residuum; this was the first time she really had reflected that except
as regards herself it was not a relationship. To each other it was only
what they might have happened to make it, and she gathered that this,
in the event, had been something that led Sir Claude to keep away from
her. Didn't he fear she would be compromised? The perception of such a
scruple endeared him the more, and it flashed over her that she might
simplify everything by showing him how little she made of such a danger.
Hadn't she lived with her eyes on it from her third year? It was the
condition most frequently discussed at the Faranges', where the word was
always in the air and where at the age of five, amid rounds of applause,
she could gabble it off. She knew as well in short that a person could
be compromised as that a person could be slapped with a hair-brush or
left alone in the dark, and it was equally familiar to her that each of
these ordeals was in general held to have too little effect. But the
first thing was to make absolutely sure of Mrs. Beale. This was done by
saying to her thoughtfully: "Well, if you don't mind--and you really
don't, do you?"

Mrs. Beale, with a dawn of amusement, considered. "Mixing you up? Not a
bit.

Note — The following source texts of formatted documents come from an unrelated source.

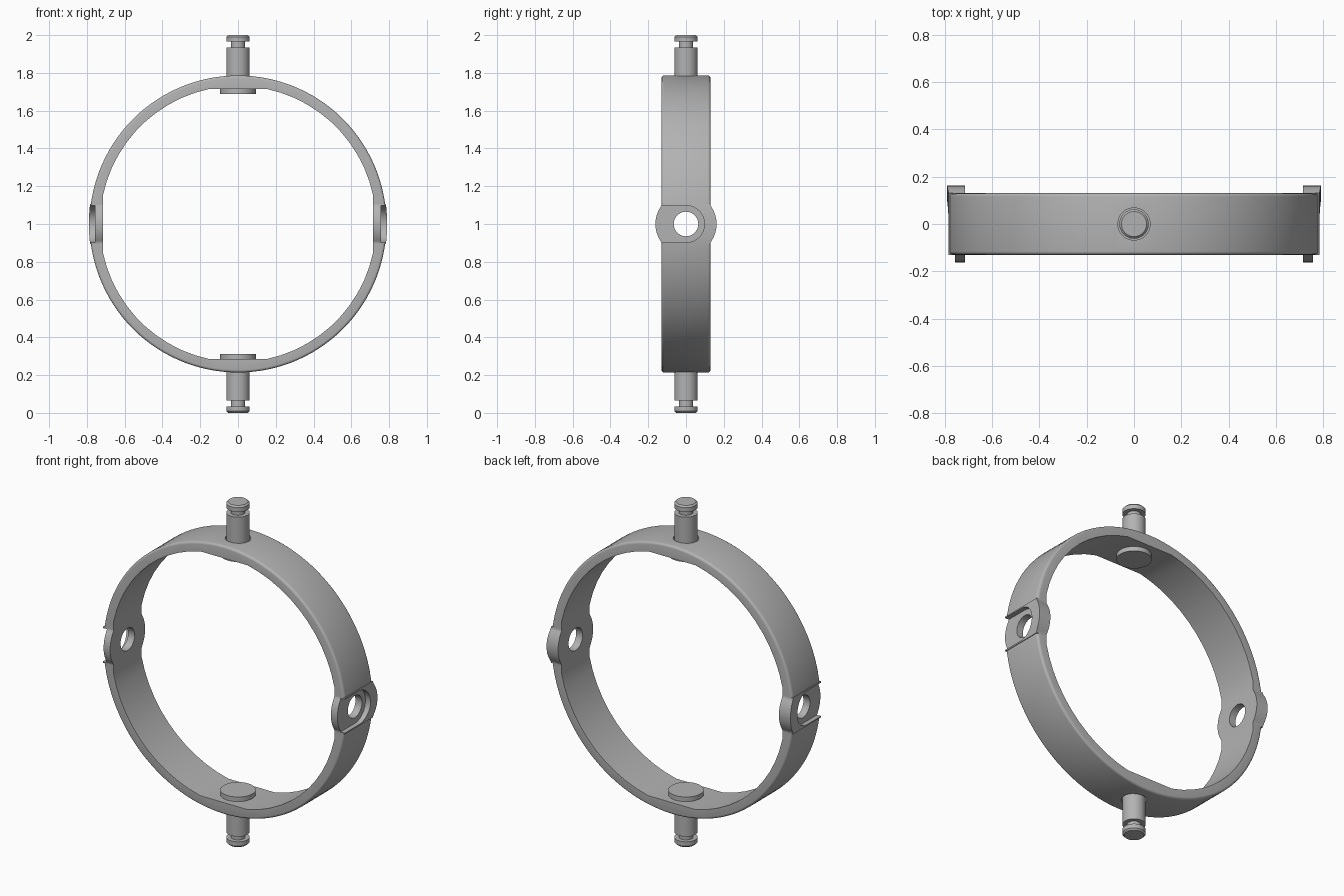
import bpy, bmesh, math
from math import sin, cos, pi, radians, sqrt, atan2
from mathutils import Matrix

cube = bpy.data.objects.get("Cube")
if cube:
    bpy.data.objects.remove(cube, do_unlink=True)

CENTRE = 1.0
grey = bpy.data.materials.new("satin_grey")
grey.use_nodes = True
grey.diffuse_color = (0.45, 0.45, 0.45, 1)
grey.node_tree.nodes["Principled BSDF"].inputs["Base Color"].default_value = (0.45, 0.45, 0.45, 1)


def finish(name, bm, matrix=Matrix()):
    bmesh.ops.remove_doubles(bm, verts=bm.verts, dist=1e-5)
    bmesh.ops.recalc_face_normals(bm, faces=bm.faces)
    bm.transform(matrix)
    mesh = bpy.data.meshes.new(name)
    bm.to_mesh(mesh)
    bm.free()
    mesh.materials.append(grey)
    ob = bpy.data.objects.new(name, mesh)
    bpy.context.collection.objects.link(ob)
    ob.location.z = CENTRE
    return ob


def lathe(name, profile, segments, matrix=Matrix()):
    """Solid of revolution about z; the profile holds (radius, height)."""
    bm = bmesh.new()
    rings = [[bm.verts.new((r * cos(2 * pi * i / segments), r * sin(2 * pi * i / segments), h))
              for i in range(segments)] for r, h in profile]
    for a, b in zip(rings, rings[1:]):
        for i in range(segments):
            j = (i + 1) % segments
            bm.faces.new((a[i], a[j], b[j], b[i]))
    bm.faces.new(rings[0])
    bm.faces.new(rings[-1])
    return finish(name, bm, matrix)


def prism(name, outline, start, end, axis):
    """Extrude an outline along x, using (y, z) pairs, or along y, using (x, z) pairs."""
    def place(p, d):
        return (d, p[0], p[1]) if axis == "x" else (p[0], d, p[1])
    bm = bmesh.new()
    low = [bm.verts.new(place(p, start)) for p in outline]
    high = [bm.verts.new(place(p, end)) for p in outline]
    bm.faces.new(low)
    bm.faces.new(high)
    for i in range(len(low)):
        j = (i + 1) % len(low)
        bm.faces.new((low[i], low[j], high[j], high[i]))
    return finish(name, bm)


def combine(target, tool, operation):
    mod = target.modifiers.new("boolean", "BOOLEAN")
    mod.operation, mod.object, mod.solver = operation, tool, "EXACT"
    bpy.context.view_layer.objects.active = target
    bpy.ops.object.modifier_apply(modifier=mod.name)
    bpy.data.objects.remove(tool, do_unlink=True)


def arc(cx, cy, r, a, b, steps):
    return [(cx + r * cos(a + (b - a) * i / steps), cy + r * sin(a + (b - a) * i / steps))
            for i in range(steps + 1)]


def smooth(ob):
    bpy.ops.object.select_all(action="DESELECT")
    ob.select_set(True)
    bpy.context.view_layer.objects.active = ob
    bpy.ops.object.shade_smooth_by_angle(angle=radians(30))


lie_y = Matrix.Rotation(pi / 2, 4, "X")
lie_x = Matrix.Rotation(pi / 2, 4, "Y")

# Ring disc with rounded outer rims
R, W, B = 0.786, 0.13, 0.014
rim = arc(R - B, W - B, B, 0, pi / 2, 4)
ring = lathe("ring", [(r, -h) for r, h in reversed(rim)] + rim, 120, lie_y)

# Rounded side bosses, blended into the rims and trimmed to the round
boss_r, fillet = 0.162, 0.03
dz = sqrt((boss_r + fillet) ** 2 - (W + fillet) ** 2)
tilt = atan2(dz, W + fillet)
side = (arc(W + fillet, -dz, fillet, pi, pi - tilt, 5)
        + arc(0, 0, boss_r, -tilt, tilt, 14)
        + arc(W + fillet, dz, fillet, pi + tilt, pi, 5))
boss = prism("side_bosses", side + [(-y, -z) for y, z in side], -0.9, 0.9, "x")
combine(boss, lathe("boss_trim", [(0.79, -0.3), (0.79, 0.3)], 120, lie_y), "INTERSECT")
combine(ring, boss, "UNION")

# Bore with four flats
flat = 0.715
bore = [(max(-flat, min(flat, x)), max(-flat, min(flat, z)))
        for x, z in arc(0, 0, 0.731, 0, 2 * pi, 60)[:-1]]
combine(ring, prism("bore", bore, -0.4, 0.4, "y"), "DIFFERENCE")

# Round-ended slots, open to the front
slot = [(-0.4, -0.098)] + arc(0, 0, 0.098, -pi / 2, pi / 2, 24) + [(-0.4, 0.098)]
for s in (-1, 1):
    combine(ring, prism("slot", slot, 0.757 * s, 0.95 * s, "x"), "DIFFERENCE")

# Pivot holes at the sides, pin holes above and below
combine(ring, lathe("pivot_holes", [(0.065, -1), (0.065, 1)], 40, lie_x), "DIFFERENCE")
combine(ring, lathe("pin_holes", [(0.068, -1), (0.068, 1)], 40), "DIFFERENCE")
smooth(ring)

# Headed pins with a clip groove near the tip
pin = [(0.094, 0.688), (0.094, 0.716), (0.062, 0.716), (0.062, 0.935), (0.038, 0.935),
       (0.038, 0.965), (0.062, 0.965), (0.062, 0.991), (0.053, 1.0)]
for name, s in (("upper_pin", 1), ("lower_pin", -1)):
    smooth(lathe(name, [(r, h * s) for r, h in pin], 48))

For what does it mean?"

"Whatever it means I don't in the least mind BEING mixed. Therefore if
you don't and I don't," Maisie concluded, "don't you think that when I
see him this evening I had better just tell him we don't and ask him why
in the world HE should?"

Henry James